breakthrough in Alzheimer’s research.
Researchers Dr. Ian Pottie of Mount Saint Vincent University and Dr. Sultan
Darvesh of Dalhousie University describe their innovation as something that has
“never been done before. Never,” and holds the potential to completely
transform the diagnosis and treatment of Alzheimer’s disease.
With development and preliminary testing now complete, the research team recently
shared their groundbreaking results with the world, publishing their study in
the Journal of Nuclear Medicine
“the highest impact journal for the field,” noted Dr. Pottie. The print edition
was released on February 1, 2016.
Breakthrough diagnostic agent being developed
Through extensive collaboration and determination, Drs. Pottie and Darvesh,
together with several other Halifax-based researchers, have developed a new type
of diagnostic agent that it is hoped will advance the fight against Alzheimer’s
disease. Dr. Ian Pottie, Professor of Chemistry and Physics at the Mount
been working with Dr. Sultan Darvesh for 10 years on this project. Dozens of undergraduate
and graduate science students at the two universities have contributed to the
project over the years.
Alzheimer’s disease, the most common form of dementia, affects millions of
people worldwide. A major obstacle in treating the disease is not having an
accurate early diagnosis. As the doctors explain it, “A definitive diagnosis of
Alzheimer’s is not yet possible during life.” Up until now, only brain autopsies have been

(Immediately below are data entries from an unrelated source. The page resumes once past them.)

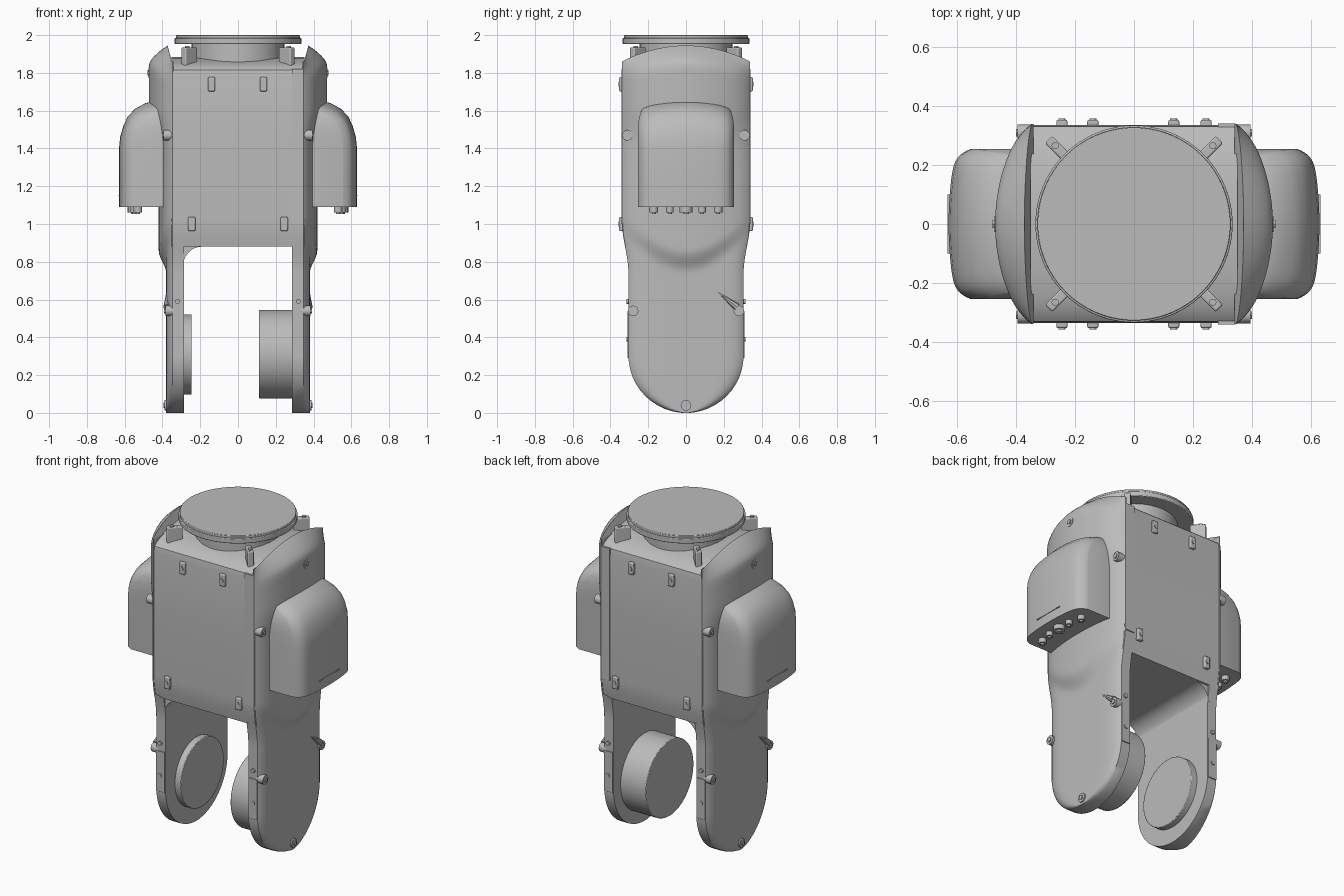
import bpy, bmesh, math
from mathutils import Vector

cube = bpy.data.objects.get("Cube")
if cube:
    bpy.data.objects.remove(cube, do_unlink=True)

grey = bpy.data.materials.new("mid grey")
grey.use_nodes = True
colour = (0.5, 0.5, 0.5, 1)
grey.diffuse_color = colour
grey.node_tree.nodes["Principled BSDF"].inputs["Base Color"].default_value = colour


def finish(name, bm, bevel=0, angle=35):
    bmesh.ops.recalc_face_normals(bm, faces=bm.faces)
    mesh = bpy.data.meshes.new(name)
    bm.to_mesh(mesh)
    bm.free()
    mesh.materials.append(grey)
    ob = bpy.data.objects.new(name, mesh)
    bpy.context.collection.objects.link(ob)
    if bevel:
        mod = ob.modifiers.new("bevel", "BEVEL")
        mod.width, mod.segments = bevel, 2
        mod.limit_method = "ANGLE"
    bpy.ops.object.select_all(action="DESELECT")
    ob.select_set(True)
    bpy.context.view_layer.objects.active = ob
    bpy.ops.object.shade_smooth_by_angle(angle=math.radians(angle))
    return ob


def loft(name, rows, bevel=0):
    """Skin closed rows of points and cap both ends."""
    bm = bmesh.new()
    rings = [[bm.verts.new(p) for p in row] for row in rows]
    n = len(rings[0])
    for a, b in zip(rings, rings[1:]):
        for i in range(n):
            j = (i + 1) % n
            bm.faces.new((a[i], a[j], b[j], b[i]))
    bm.faces.new(rings[0])
    bm.faces.new(rings[-1])
    return finish(name, bm, bevel)


def box(name, centre, size, bevel=0, turn=0):
    bm = bmesh.new()
    bmesh.ops.create_cube(bm, size=1)
    bmesh.ops.scale(bm, vec=size, verts=bm.verts)
    ob = finish(name, bm, bevel)
    ob.location, ob.rotation_euler.z = centre, turn
    return ob


def rod(name, start, end, r1, r2=None, sides=16, bevel=0):
    a, b = Vector(start), Vector(end)
    bm = bmesh.new()
    bmesh.ops.create_cone(bm, cap_ends=True, segments=sides, radius1=r1,
                          radius2=r1 if r2 is None else r2, depth=(b - a).length)
    ob = finish(name, bm, bevel)
    ob.location = (a + b) / 2
    ob.rotation_euler = (b - a).to_track_quat("Z", "Y").to_euler()
    return ob


def smooth(u):
    u = min(max(u, 0), 1)
    return u * u * (3 - 2 * u)


def half_width(z):
    if z < 0.305:
        return max(0.02, math.sqrt(0.305 ** 2 - (0.305 - z) ** 2))
    return 0.305 + 0.035 * smooth((z - 0.74) / 0.28)


def shell_x(t, z):
    """Outer surface of a side shell: flat leg below, bulged cover above."""
    x = 0.348 + 0.032 * (1 - t ** 8)
    bulge = 0.04 + 0.052 * smooth((z - 1.4) / 0.22)
    x += bulge * smooth((z - 0.74 - 0.2 * t * t) / 0.12) * (1 - t * t)
    if z > 1.84:
        x -= (x - 0.348) * 0.8 * ((z - 1.84) / 0.105) ** 1.6
    return x


ts = [math.sin(math.pi * i / 32) for i in range(-16, 17)]
arc_z = [0.305 * (1 - math.cos(math.pi * i / 24)) for i in range(12)]
wall_z = [0.305 + 0.05 * i for i in range(9)] + [0.74 + 0.02 * i for i in range(16)]
wall_z += [1.1, 1.25] + [1.4 + 0.04 * i for i in range(12)]
top_z = [1.86 + 0.0142 * i for i in range(7)]

# Side shells, the second turned half a circle from the first
for s, side in ((1, "left"), (-1, "right")):
    rows = []
    for z in arc_z + wall_z + top_z:
        w = half_width(z)
        inner = 0.285 if z < 0.9 else 0.342
        lift = smooth((z - 1.55) / 0.25) * 0.085
        section = [(inner, -1)] + [(shell_x(t, z), t) for t in ts] + [(inner, 1)]
        rows.append([(s * x, s * t * w, z - lift * t * t) for x, t in section])
    loft(side + "_side_shell", rows)

    # Motor cover pod
    rows = []
    for z, xm, w in ((1.09, .63, .255), (1.25, .63, .255), (1.40, .63, .255),
                     (1.46, .624, .255), (1.52, .607, .254), (1.57, .583, .25),
                     (1.61, .545, .243), (1.64, .49, .232), (1.655, .43, .22)):
        section = [(0.34, -1)]
        section += [(xm - 0.025 * t * t - 0.05 * t ** 12, t) for t in ts] + [(0.34, 1)]
        drop = 0.03 * smooth((z - 1.45) / 0.2)
        rows.append([(s * x, s * t * w, z - drop * t * t) for x, t in section])
    loft(side + "_motor_cover", rows)
    box(side + "_cover_mark", (s * 0.63, 0, 1.15), (0.006, 0.2, 0.005))

    # Connectors under the pod
    for y, r in ((-.17, .022), (-.085, .02), (0, .034), (.085, .02), (.17, .022)):
        x = s * (0.53 + 0.02 * (abs(y) < 0.1))
        rod(side + "_connector", (x, y, 1.062), (x, y, 1.1), r)
        rod(side + "_connector_pin", (x, y, 1.052), (x, y, 1.07), r * 0.5)

    # Shell screws
    for y, z, x in ((-.31, 1.47, .395), (.31, 1.47, .395), (-.28, .54, .385),
                    (.28, .54, .385), (0, .04, .388), (0, 1.80, .474)):
        rod(side + "_shell_screw", (s * (x - .05), s * y, z), (s * x, s * y, z), .028)
        rod(side + "_screw_socket", (s * x, s * y, z), (s * (x + .006), s * y, z), .015, sides=6)
    rod(side + "_shell_spur", (s * .375, s * .27, .56), (s * .378, s * .155, .65), .02, 0, 8)

    # Details on the narrow faces of the leg
    for y in (-1, 1):
        box(side + "_leg_plate", (s * .318, y * .304, .415), (.06, .012, .25))
        for z in (.39, .59):
            rod(side + "_leg_screw", (s * .32, y * .29, z), (s * .32, y * .315, z), .013)

# Central body with an arched roof
profile = [(-half_width(z) + .003, z) for z in (1.78, 1.4, 1.02, .98, .94, .9, .88)]
profile += [(-y, z) for y, z in reversed(profile)]
profile += [(.337 * math.cos(a), 1.80 + .085 * math.sin(a))
            for a in [math.pi * i / 16 for i in range(1, 16)]]
loft("central_body", [[(x, y, z) for y, z in profile] for x in (-.352, .352)])

# Rounded inside corner between body and one leg
corner = [(-.30, .89), (-.19, .89)]
corner += [(-.19 + .1 * math.cos(a), .78 + .1 * math.sin(a))
           for a in [math.pi / 2 + math.pi * i / 20 for i in range(11)]] + [(-.30, .78)]
loft("corner_fillet", [[(x, y, z) for x, z in corner] for y in (-.308, .308)])

# Panel strips and mounting lugs on both broad faces
for y in (-1, 1):
    box("edge_strip", (.315, y * .336, 1.41), (.06, .012, .82))
    for x, z in ((-.14, 1.74), (.135, 1.74), (-.245, 1.0), (.245, 1.0)):
        box("panel_lug", (x, y * .34, z), (.038, .028, .075), .006)
        rod("lug_screw", (x, y * .345, z), (x, y * .358, z), .012)

# Neck, flange and corner brackets
rod("neck", (0, 0, 1.75), (0, 0, 1.96), .245, sides=64)
rod("flange", (0, 0, 1.953), (0, 0, 1.985), .335, sides=96, bevel=.004)
rod("flange_cap", (0, 0, 1.98), (0, 0, 2.0), .328, sides=96, bevel=.003)
for x in (-1, 1):
    for y in (-1, 1):
        box("neck_bracket", (x * .258, y * .255, 1.86), (.09, .035, .15), .006,
            x * y * math.pi / 4)
        rod("bracket_screw", (x * .268, y * .266, 1.93), (x * .268, y * .266, 1.942), .012)

# Joint hubs inside the legs
rod("large_hub", (.30, 0, .31), (.112, 0, .31), .235, sides=64, bevel=.004)
rod("small_hub", (-.30, 0, .31), (-.245, 0, .31), .212, sides=64, bevel=.004)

able to confirm a patient’s Alzheimer’s disease diagnosis. New research,
though, shows promise for a non-invasive diagnosis while patients are still
alive – and treatable. As Dr. Darvesh puts it: “We have a solution.”In a lab at Mount Saint Vincent University, Dr. Ian Pottie has been helping
build and fine-tune a compound to detect Alzheimer’s within living patients.
Mount lab is home to the synthesis, characterization and biochemical investigations
of this puzzle,” explained Dr. Pottie. Then at Dalhousie, the compounds are put
to the test.
The key is a small radioactive molecule, synthesized to bind to a protein associated
with the pathological structures within Alzheimer-stricken brains. “It has
taken a huge amount of effort to do this,” said Dr. Darvesh. The team has put
countless hours into testing hundreds of compound variations. The breakthrough? It works.
In early December 2015, a new battery of tests showed the compound tested clearly
binding to the protein target in diseased brains. These results were a sign
that this research is headed in the right direction.
Towards clinical trials and beyond
The next step will be refining the compound for human use. “We are now focusing
our efforts towards clinical trials,” said Dr. Pottie.
“This is a major breakthrough in the lab,” added Dr. Darvesh. “We could have
given up five years ago for many, many, many reasons. The motto in our lab is
‘Failure is not an option’, as quoted in the movie Apollo 13.”
In addition to the work on diagnostic compounds, the research team has been
busy securing the much needed funds to support their efforts.
To date, this
work has been supported by grants from the Canadian Institutes of Health
Research, the Canada Foundation for Innovation, the Natural Sciences and
Engineering Research Council, the Nova Scotia Research and Innovation Trust, the
Dalhousie Medical Research Foundation, and the Mount committee on Research and
The research has the potential to save lives – but it’s expensive. A single test of each radioactive compound
costs upwards of $1,000, and many tests will be needed to refine agents for
human imaging analysis. The good news is that they are closer than ever before.
Drs. Pottie and Darvesh described their current compound as the “economy sedan”
version. What they are aiming for now is the “formula one” version.
Throughout the research process, the doctors rely on undergraduate students to
help. “Students have played a very important role in this work,” said Dr. Pottie.
“Students have been propelling this research for years, through summer and
co-op work placements, honours theses, and classroom work.”
With the research done by the Halifax team, Alzheimer’s patients may soon benefit
from better diagnoses and improved treatment. As Dr. Darvesh says, “Patients
are the ones who drive everything we do.”
And the name of the life-changing agent, once released?
In the words of Dr. Darvesh: “We plan on naming it the Halifax